Want CNET to notify you of price drops and the latest stories?

Cable telephony speaks up

Although Bells still dominate the phone-service market, cable phone subscriptions continue to climb. Cablevision passes 400,000 mark.

Ben Charny Staff Writer, CNET News.com
Ben Charny
covers Net telephony and the cellular industry.
Ben Charny
2 min read
Cable operator Cablevision says its Optimum Voice phone service is attracting customers at a record rate, another sign that the cable industry is becoming a force in the U.S. phone market.

The New York-area cable powerhouse's unlimited minutes phone service now has 400,000 customers, and is adding about 7,000 more a week, the company reported Thursday. A majority of those customers are replacing local phone service from incumbent local phone operator Verizon Communications, Cablevision said.

On Wednesday, Time Warner Cable's Digital Phone service reported 372,000 customers at the end of its first financial quarter in 2005, and executives at the company say the total is rapidly closing in on 500,000. Comcast and Cox Communications, the two largest cable operators in the United States, each have 1.2 million phone customers and previously reported strong growth of their phone business.

These tallies, even with Internet phone operator Vonage's 600,000 subscribers, are meager compared with the approximately 113 million homes and businesses served by cable's chief rivals--regional Bell operators such as Verizon Communications, Qwest Communications International, BellSouth and SBC Communications. Still, Time Warner Chief Executive Richard Parsons said that the growth rate of cable's phone-service subscriber base--about 15,000 new phone customers a week at Time Warner Cable--should send a strong message to the Bells.

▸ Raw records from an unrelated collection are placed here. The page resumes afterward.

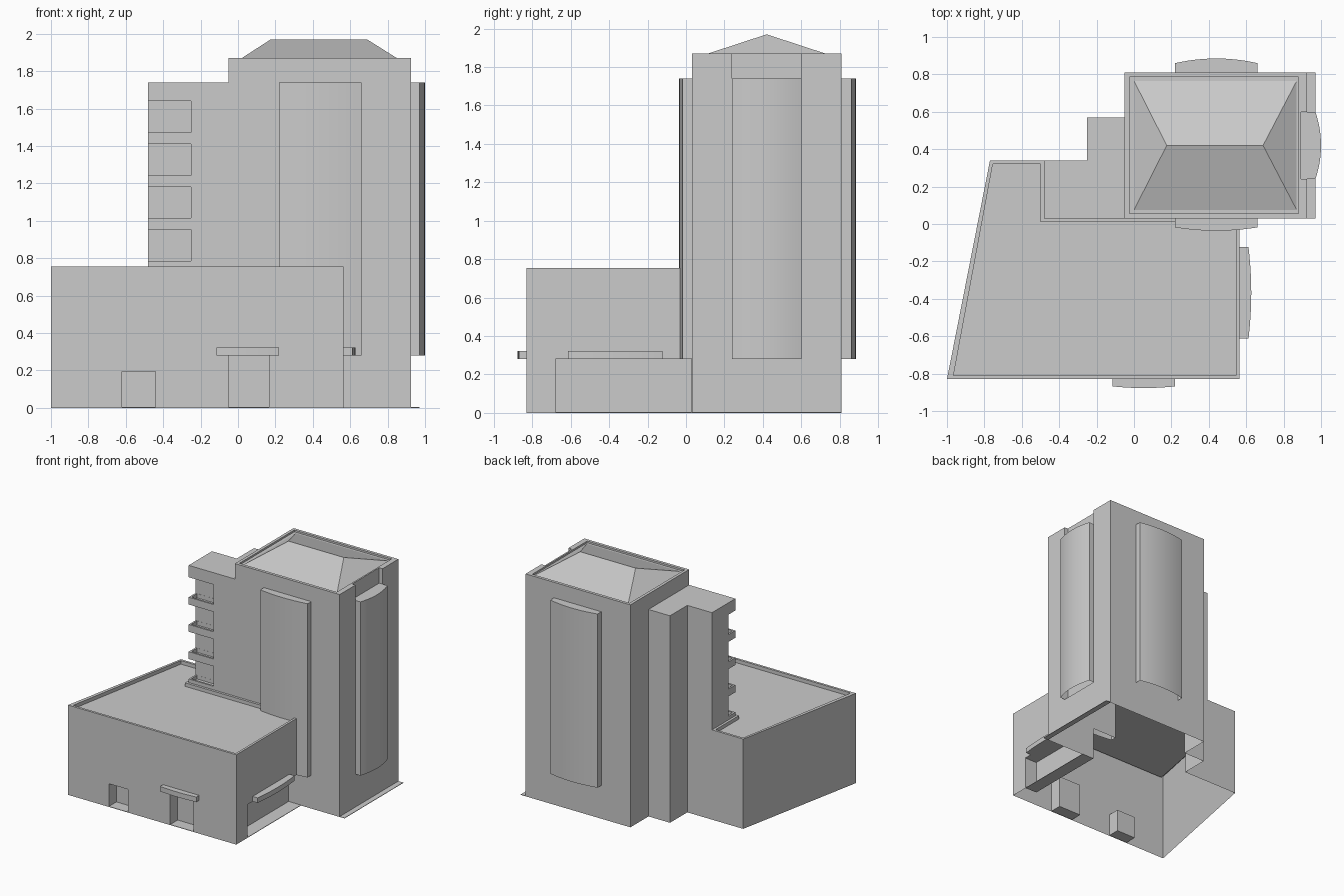
import bpy, bmesh, math

if "Cube" in bpy.data.objects:
    bpy.data.objects.remove(bpy.data.objects["Cube"])


def make(name, bm):
    bmesh.ops.recalc_face_normals(bm, faces=bm.faces)
    me = bpy.data.meshes.new(name)
    bm.to_mesh(me)
    bm.free()
    ob = bpy.data.objects.new(name, me)
    bpy.context.collection.objects.link(ob)
    return ob


def prism(name, pts, z0, z1):
    bm = bmesh.new()
    f = bm.faces.new([bm.verts.new((x, y, z0)) for x, y in pts])
    r = bmesh.ops.extrude_face_region(bm, geom=[f])
    for v in r["geom"]:
        if isinstance(v, bmesh.types.BMVert):
            v.co.z = z1
    return make(name, bm)


def box(name, x0, x1, y0, y1, z0, z1):
    return prism(name, [(x0, y0), (x1, y0), (x1, y1), (x0, y1)], z0, z1)


def boolean(ob, other, op):
    m = ob.modifiers.new(op, "BOOLEAN")
    m.operation, m.solver, m.object = op, "EXACT", other
    bpy.context.view_layer.objects.active = ob
    bpy.ops.object.modifier_apply(modifier=m.name)
    bpy.data.objects.remove(other)


def open_bottom(ob, z):
    bm = bmesh.new()
    bm.from_mesh(ob.data)
    low = [f for f in bm.faces if all(abs(v.co.z - z) < 1e-4 for v in f.verts)]
    bmesh.ops.delete(bm, geom=low, context="FACES")
    bm.to_mesh(ob.data)
    bm.free()


def bay(name, side, mid, half, root, end, peak, z0, z1, n=12):
    """Slab with a bowed outer face; side is 'x' or 'y', positions are absolute."""
    pts = [(mid - half, root)]
    for i in range(n + 1):
        t = -1 + 2 * i / n
        pts.append((mid + half * t, end + (peak - end) * (1 - t * t)))
    pts.append((mid + half, root))
    if side == "x":
        pts = [(b, a) for a, b in pts]
    ob = prism(name, pts, z0, z1)
    bpy.context.view_layer.objects.active = ob
    ob.select_set(True)
    bpy.ops.object.shade_smooth_by_angle(angle=math.radians(30))
    ob.select_set(False)
    return ob


# podium with roof parapet
building = prism("building", [(-1, -.83), (.565, -.83), (.565, .2), (-.3, .2),
                              (-.3, .34), (-.77, .34)], 0, .755)
boolean(building, prism("cut", [(-.965, -.81), (.545, -.81), (.545, .01), (-.5, .01),
                                (-.5, .32), (-.755, .32)], .725, 1), "DIFFERENCE")

# stair block with corner balconies
block = prism("block", [(-.48, .03), (.1, .03), (.1, .57), (-.25, .57),
                        (-.25, .34), (-.48, .34)], 0, 1.74)
for i in range(4):
    z = .785 + .229 * i
    boolean(block, box("cut", -.6, -.25, -.1, .12, z, z + .168), "DIFFERENCE")
    boolean(block, box("cut", -.465, -.265, .045, .119, z - .035, z + .02), "DIFFERENCE")

# main tower with parapet and a slot for the side bay
tower = box("tower", -.05, .925, .03, .81, 0, 1.87)
boolean(tower, box("cut", -.025, .88, .055, .785, 1.855, 2), "DIFFERENCE")
boolean(tower, box("cut", .893, 1.1, .24, .6, .28, 2), "DIFFERENCE")

boolean(building, block, "UNION")
boolean(building, tower, "UNION")

# door recesses and side entrance recess
F = .004
boolean(building, box("cut", -.62, -.44, -1, -.73, F, .195), "DIFFERENCE")
boolean(building, box("cut", -.05, .165, -1, -.73, F, .28), "DIFFERENCE")
boolean(building, box("cut", .45, .7, -.68, .0299, F, .28), "DIFFERENCE")
open_bottom(building, 0)

# ground strip beside the tower
box("ground_strip", .925, .97, .03, .81, 0, F)

# hipped roof
bm = bmesh.new()
a, b, c, d, e, f = [bm.verts.new(p) for p in (
    (0, .075, 1.857), (.87, .075, 1.857), (.87, .765, 1.857), (0, .765, 1.857),
    (.175, .42, 1.97), (.69, .42, 1.97))]
for face in ((a, b, f, e), (b, c, f), (c, d, e, f), (d, a, e)):
    bm.faces.new(face)
make("hip_roof", bm)

# bowed window bays
for args in (("front_bay", "y", .44, .22, .03, -.018, -.036),
             ("back_bay", "y", .44, .22, .81, .86, .885),
             ("side_bay", "x", .42, .18, .893, .97, 1.0)):
    open_bottom(bay(*args, .28, 1.74), .28)

# entrance canopies
bay("front_canopy", "y", .052, .168, -.83, -.868, -.877, .28, .322)
bay("side_canopy", "x", -.368, .245, .565, .612, .627, .28, .322)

Indeed, some of the Bells acknowledge that cable operators have made inroads on their turf, especially by bundling voice, video and high-speed Internet services and selling the package at a discount, a tactic known as a "triple play." To defend and expand their market, the Bells are creating their own triple-play bundles and are in various stages of building new high-speed networks to more effectively compete with the cable operators' TV service.

Cable operators seem undaunted. "With this kind of start, our Digital Phone is on its way to becoming a major new business for us," Parsons told financial analysts this week.